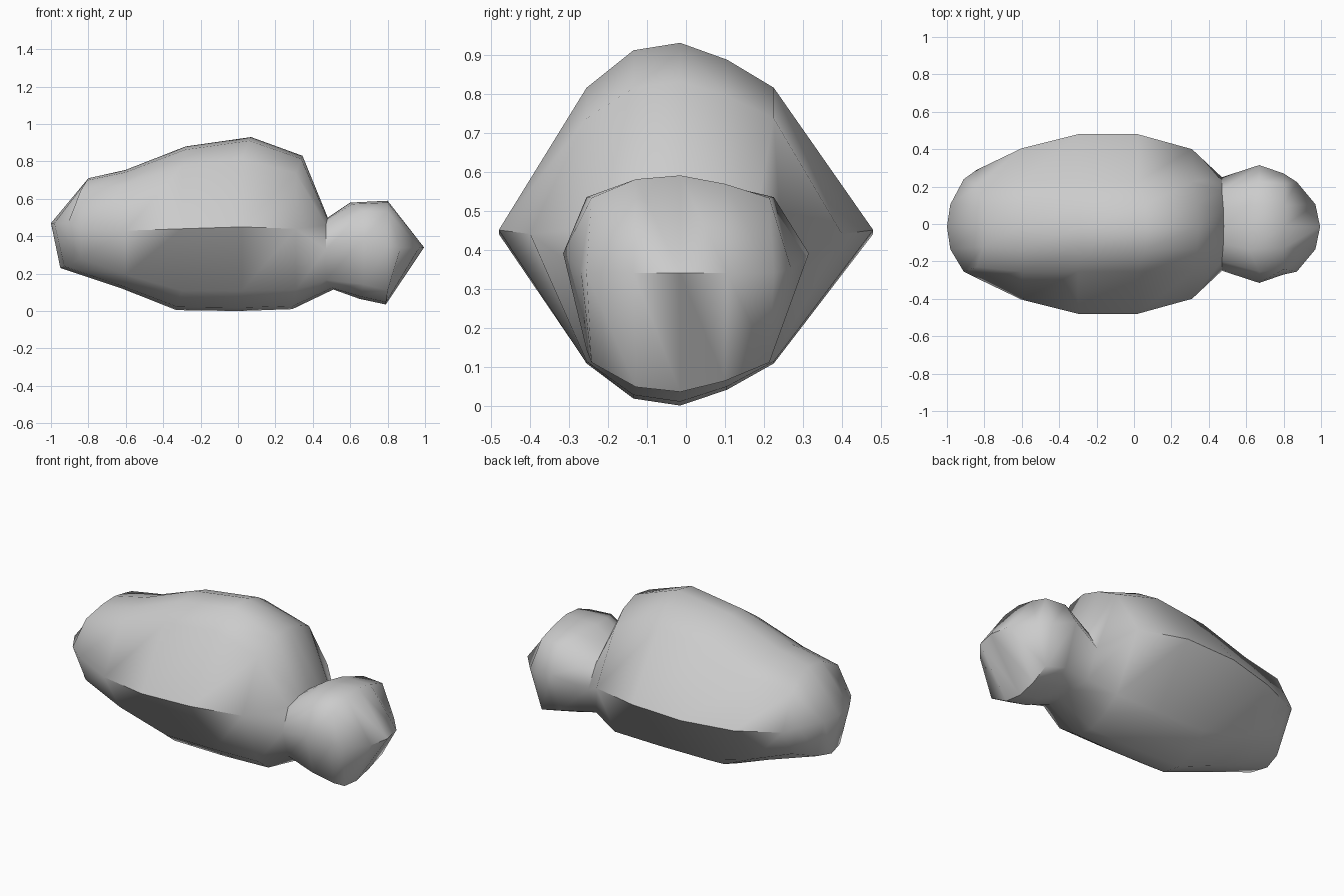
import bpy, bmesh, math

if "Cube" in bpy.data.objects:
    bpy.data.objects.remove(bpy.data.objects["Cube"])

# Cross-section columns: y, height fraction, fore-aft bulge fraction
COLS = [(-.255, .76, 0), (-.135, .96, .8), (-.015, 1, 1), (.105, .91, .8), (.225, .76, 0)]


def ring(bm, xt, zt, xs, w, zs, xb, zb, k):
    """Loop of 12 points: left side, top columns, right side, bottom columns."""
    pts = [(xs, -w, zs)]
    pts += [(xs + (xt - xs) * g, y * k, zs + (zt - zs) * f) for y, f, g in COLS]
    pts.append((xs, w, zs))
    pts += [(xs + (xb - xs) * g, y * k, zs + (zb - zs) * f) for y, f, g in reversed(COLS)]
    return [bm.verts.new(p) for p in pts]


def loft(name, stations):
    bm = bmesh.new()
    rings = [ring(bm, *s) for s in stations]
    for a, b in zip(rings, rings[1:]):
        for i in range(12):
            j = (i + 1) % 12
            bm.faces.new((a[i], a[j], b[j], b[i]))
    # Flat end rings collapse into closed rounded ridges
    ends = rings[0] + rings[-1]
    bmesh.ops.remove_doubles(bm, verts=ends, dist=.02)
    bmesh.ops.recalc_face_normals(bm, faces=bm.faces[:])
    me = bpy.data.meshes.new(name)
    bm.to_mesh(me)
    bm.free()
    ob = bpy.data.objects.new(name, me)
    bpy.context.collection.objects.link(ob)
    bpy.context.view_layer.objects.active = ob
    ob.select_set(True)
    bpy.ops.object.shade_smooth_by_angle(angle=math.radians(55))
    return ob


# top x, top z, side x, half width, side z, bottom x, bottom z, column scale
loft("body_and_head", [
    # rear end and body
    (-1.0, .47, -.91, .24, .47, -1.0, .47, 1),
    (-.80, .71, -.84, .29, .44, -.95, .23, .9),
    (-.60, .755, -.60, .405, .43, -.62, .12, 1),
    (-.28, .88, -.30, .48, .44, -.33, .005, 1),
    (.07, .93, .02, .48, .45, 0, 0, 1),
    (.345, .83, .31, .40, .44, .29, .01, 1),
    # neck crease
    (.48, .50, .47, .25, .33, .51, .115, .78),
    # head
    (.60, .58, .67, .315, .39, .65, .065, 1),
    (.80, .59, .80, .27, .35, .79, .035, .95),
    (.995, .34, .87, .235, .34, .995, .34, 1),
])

REQUIRED WORK
Pictures stay out; everything else in the listing above gets repeated exactly.

SOLVED EXERCISE
import bpy, bmesh, math

if "Cube" in bpy.data.objects:
    bpy.data.objects.remove(bpy.data.objects["Cube"])

# Cross-section columns: y, height fraction, fore-aft bulge fraction
COLS = [(-.255, .76, 0), (-.135, .96, .8), (-.015, 1, 1), (.105, .91, .8), (.225, .76, 0)]


def ring(bm, xt, zt, xs, w, zs, xb, zb, k):
    """Loop of 12 points: left side, top columns, right side, bottom columns."""
    pts = [(xs, -w, zs)]
    pts += [(xs + (xt - xs) * g, y * k, zs + (zt - zs) * f) for y, f, g in COLS]
    pts.append((xs, w, zs))
    pts += [(xs + (xb - xs) * g, y * k, zs + (zb - zs) * f) for y, f, g in reversed(COLS)]
    return [bm.verts.new(p) for p in pts]


def loft(name, stations):
    bm = bmesh.new()
    rings = [ring(bm, *s) for s in stations]
    for a, b in zip(rings, rings[1:]):
        for i in range(12):
            j = (i + 1) % 12
            bm.faces.new((a[i], a[j], b[j], b[i]))
    # Flat end rings collapse into closed rounded ridges
    ends = rings[0] + rings[-1]
    bmesh.ops.remove_doubles(bm, verts=ends, dist=.02)
    bmesh.ops.recalc_face_normals(bm, faces=bm.faces[:])
    me = bpy.data.meshes.new(name)
    bm.to_mesh(me)
    bm.free()
    ob = bpy.data.objects.new(name, me)
    bpy.context.collection.objects.link(ob)
    bpy.context.view_layer.objects.active = ob
    ob.select_set(True)
    bpy.ops.object.shade_smooth_by_angle(angle=math.radians(55))
    return ob


# top x, top z, side x, half width, side z, bottom x, bottom z, column scale
loft("body_and_head", [
    # rear end and body
    (-1.0, .47, -.91, .24, .47, -1.0, .47, 1),
    (-.80, .71, -.84, .29, .44, -.95, .23, .9),
    (-.60, .755, -.60, .405, .43, -.62, .12, 1),
    (-.28, .88, -.30, .48, .44, -.33, .005, 1),
    (.07, .93, .02, .48, .45, 0, 0, 1),
    (.345, .83, .31, .40, .44, .29, .01, 1),
    # neck crease
    (.48, .50, .47, .25, .33, .51, .115, .78),
    # head
    (.60, .58, .67, .315, .39, .65, .065, 1),
    (.80, .59, .80, .27, .35, .79, .035, .95),
    (.995, .34, .87, .235, .34, .995, .34, 1),
])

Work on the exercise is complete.